“One client has a wine collection and the divorcing spouse has a party and the wine is all gone. The horse always dies. The jewellery gets sold, even though I wonder if he or she actually sold it. We never really know.”
Divorce filings typically surge at the turn of the new year.
“I know a lot of people feel it’s the stress of the Christmas holiday,” said Madeline Marzano-Lesnevich, a lawyer. “But I personally think that people say to themselves, ‘It’s a new year, I want to start a new life for myself.'”
Limor Shaya-Rosenberg said she lied about the jewellery (yes she did) after her 18-year marriage snapped like a pearl necklace.

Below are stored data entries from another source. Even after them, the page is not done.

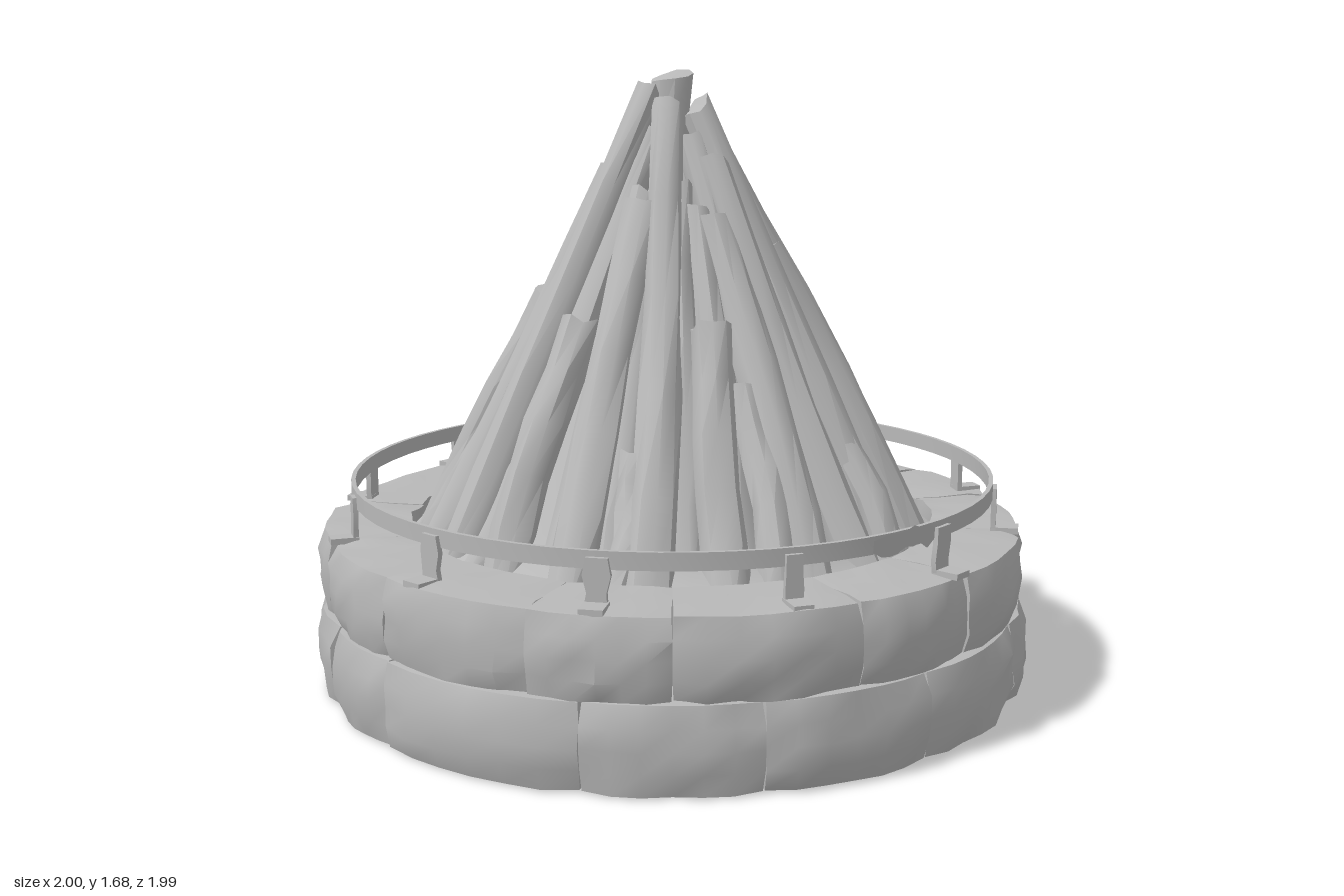
import * as THREE from 'three';
import { toCreasedNormals } from 'three/addons/utils/BufferGeometryUtils.js';

const stoneGrey = new THREE.MeshStandardMaterial({ color: 0xb8b8b8, side: THREE.DoubleSide });
stoneGrey.name = 'plain grey';

// Repeatable noise: hash in 0..1, and a signed version keyed on position
const hash = (n) => { const s = Math.sin(n * 127.1 + 11.7) * 43758.5453; return s - Math.floor(s); };
const rough = (p, seed) => hash(Math.round(p.x * 50) + Math.round(p.y * 50) * 3.7 + Math.round(p.z * 50) * 7.3 + seed * 13.1) * 2 - 1;
const polar = (a, r, y) => new THREE.Vector3(r * Math.sin(a), y, r * Math.cos(a));
const rad = THREE.MathUtils.degToRad;

function reshape(geometry, rule) {
  const pos = geometry.attributes.position, p = new THREE.Vector3();
  for (let i = 0; i < pos.count; i++) {
    p.fromBufferAttribute(pos, i);
    rule(p);
    pos.setXYZ(i, p.x, p.y, p.z);
  }
  return toCreasedNormals(geometry, 0.75);
}

function add(parent, geometry, name) {
  const mesh = new THREE.Mesh(geometry, stoneGrey);
  mesh.name = name;
  parent.add(mesh);
  return mesh;
}

// One worn block, bent around the ring between two angles
function stone(a0, a1, y0, y1, rIn, rOut, seed) {
  return reshape(new THREE.BoxGeometry(2, 2, 2, 6, 4, 3), (p) => {
    const n = rough(p, seed), u = p.x, v = p.y, w = p.z;
    const a = (a0 + a1) / 2 + u * (a1 - a0) / 2 * (1 - 0.012 * Math.abs(v) ** 4 * (w > 0 ? 1 : 0));
    const worn = 0.014 * Math.abs(u) ** 5 + 0.018 * Math.abs(v) ** 5;
    const r = THREE.MathUtils.lerp(rIn, rOut, (w + 1) / 2) + n * 0.008 - (w > 0.9 ? worn : 0);
    const h = (y1 - y0) / 2 * (1 - 0.03 * Math.abs(u) ** 6 - (w > 0.9 ? 0.04 : 0));
    p.copy(polar(a, r, (y0 + y1) / 2 + v * h + (v > 0.9 ? n * 0.004 : 0)));
  });
}

// A rough log with a slanted cut top, laid from foot to tip
function log(foot, tip, rFoot, rTip, seed) {
  const axis = tip.clone().sub(foot), length = axis.length();
  const turn = new THREE.Quaternion().setFromUnitVectors(new THREE.Vector3(0, 1, 0), axis.normalize());
  const tilt = (hash(seed + 3) - 0.5) * 1.2, bend = (hash(seed + 5) - 0.5) * 0.03;
  return reshape(new THREE.CylinderGeometry(1, 1, 1, 9, 5), (p) => {
    const t = p.y + 0.5, n = rough(p, seed);
    const r = THREE.MathUtils.lerp(rFoot, rTip, t) * (1 + n * 0.09);
    const cut = t > 0.99 ? p.x * rTip * tilt + n * 0.01 : 0;
    p.set(p.x * r + bend * Math.sin(t * Math.PI), t * length + cut, p.z * r + bend * Math.sin(t * 5));
    p.applyQuaternion(turn).add(foot);
  });
}

export function createModel() {
  const model = new THREE.Group();
  model.name = 'bonfire';

  // Two courses of stones with staggered, uneven joints
  const courses = [
    { name: 'lowerStone', y0: 0, y1: 0.235, rIn: 0.76, rOut: 1.0, count: 13, shift: 0.3 },
    { name: 'upperStone', y0: 0.225, y1: 0.445, rIn: 0.73, rOut: 0.985, count: 14, shift: 0.07 },
  ];
  const ring = new THREE.Group();
  ring.name = 'stoneRing';
  model.add(ring);
  courses.forEach((c, k) => {
    const step = Math.PI * 2 / c.count;
    const joint = (i) => c.shift + step * (i + 0.4 * (hash((i % c.count) + k * 40) - 0.5));
    for (let i = 0; i < c.count; i++) {
      add(ring, stone(joint(i), joint(i + 1), c.y0, c.y1, c.rIn,
        c.rOut - hash(i + k * 9) * 0.012, i + k * 20), c.name);
    }
  });

  // Recessed floor, and the mound of ash between the logs
  const floor = add(model, new THREE.CircleGeometry(0.78, 40), 'floor');
  floor.rotation.x = Math.PI / 2;
  floor.position.y = 0.07;
  const mound = [[0.76, 0.4], [0.68, 0.42], [0.56, 0.5], [0.38, 0.85], [0.2, 1.2], [0.04, 1.5]];
  add(model, new THREE.LatheGeometry(mound.map(([r, y]) => new THREE.Vector2(r, y)), 32), 'mound');

  // Outer logs going round from the front: angle in degrees, tip height
  const outerLogs = [
    [0, 1.43], [14, 1.58], [33, 1.2], [50, 1.5], [69, 1.3], [87, 1.03], [107, 1.33], [127, 1.15],
    [146, 1.5], [163, 1.28], [181, 1.62], [201, 1.3], [220, 1.08], [236, 1.4], [252, 1.62],
    [270, 1.03], [288, 1.33], [306, 1.58], [324, 1.02], [342, 1.3],
  ];
  const logs = new THREE.Group();
  logs.name = 'logPile';
  model.add(logs);
  const slope = (y) => 0.085 + (1.6 - y) * 0.475;
  outerLogs.forEach(([degrees, y], i) => {
    const a = rad(degrees), lean = (hash(i + 30) - 0.5) * 0.1;
    const out = (hash(i + 60) - 0.5) * 0.03;
    const tipRadius = Math.max(0.07, slope(y) - (y > 1.1 ? 0.025 : 0));
    add(logs, log(polar(a, 0.665 + out, 0.37), polar(a + lean, tipRadius, y),
      0.064, y > 1.4 ? 0.042 : 0.052, i), 'outerLog');
  });

  // Inner logs fill the gaps and lean closer to the centre
  for (let i = 0; i < 20; i++) {
    const a = (i + 0.5) / 20 * Math.PI * 2 + (hash(i + 80) - 0.5) * 0.1;
    const y = 1.2 + hash(i + 90) * 0.33;
    add(logs, log(polar(a, 0.6, 0.38), polar(a, slope(y) - 0.055, y), 0.055, 0.04, i + 50), 'innerLog');
  }

  // Short split pieces resting on the pile
  for (let i = 0; i < 10; i++) {
    const a = (i + 0.3) / 10 * Math.PI * 2, y = 0.62 + hash(i + 120) * 0.26;
    add(logs, log(polar(a, 0.665, 0.39), polar(a + 0.06, slope(y) - 0.01, y), 0.052, 0.047, i + 90), 'splitLog');
  }
  add(logs, log(new THREE.Vector3(-0.01, 1.1, 0), new THREE.Vector3(-0.015, 1.66, 0), 0.05, 0.058, 140), 'centreLog');

  // Thin hoop rail
  const hoop = [[0.88, 0.53], [0.892, 0.53], [0.892, 0.575], [0.88, 0.575], [0.88, 0.53]];
  const rail = new THREE.LatheGeometry(hoop.map(([r, y]) => new THREE.Vector2(r, y)), 64);
  add(model, toCreasedNormals(rail, 0.6), 'hoopRail');

  // Straps holding the hoop, each with a foot folded onto the stones
  for (let i = 0; i < 12; i++) {
    const post = new THREE.Group();
    post.name = 'railPost';
    post.rotation.y = i / 12 * Math.PI * 2;
    const wide = 0.045 + hash(i + 200) * 0.015;
    const strap = reshape(new THREE.BoxGeometry(wide, 0.13, 0.014, 2, 3, 1), (p) => {
      p.x *= 1 + rough(p, i) * 0.2;
    });
    add(post, strap, 'strap').position.set(0, 0.495, 0.895);
    add(post, new THREE.BoxGeometry(wide, 0.016, 0.075), 'strapFoot').position.set(0, 0.445, 0.925);
    model.add(post);
  }

  // Torn cloth wound on the hoop at the front
  const cloth = new THREE.CylinderGeometry(0.9, 0.897, 0.045, 8, 1, true, -0.28, 0.24);
  add(model, reshape(cloth, (p) => { p.y += 0.55 + rough(p, 4) * 0.012; }), 'tornCloth');

  return model;
}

“I told my ex-husband I sold the gold Rolex he bought me in the Bahamas to pay for the divorce lawyer, but he knew I had it. He saw it on me,” Shaya-Rosenberg said. “I’m wearing it right now.”
“He said he bought the Rolex for himself, so it became a battle at the beginning,” Shaya-Rosenberg added. She said initially she held out hope that their problems might work themselves out, then realised that selling the jewellery meant the marriage was, at least for her, finally over.
A need for money prompted Shaya-Rosenberg to sell a Tiffany charm bracelet, diamond earrings, a diamond horseshoe pendant and more.
She even sold her diamond engagement ring to send her three boys to camp.
She has entered the realm of ex-spouses who seek to make a profit off their spurned jewellery, in an embarrassment-of-riches sort of way. Now that she has a son in college, she’s looking to sell a diamond Cartier watch
In a broken engagement, a ring’s return is often requested. “If the marriage doesn’t happen — let’s assume it’s a man and a woman — she has to return the ring,” Chemtob said. “If they get married, it’s hers.”
-The New York Times
He turned into a frog.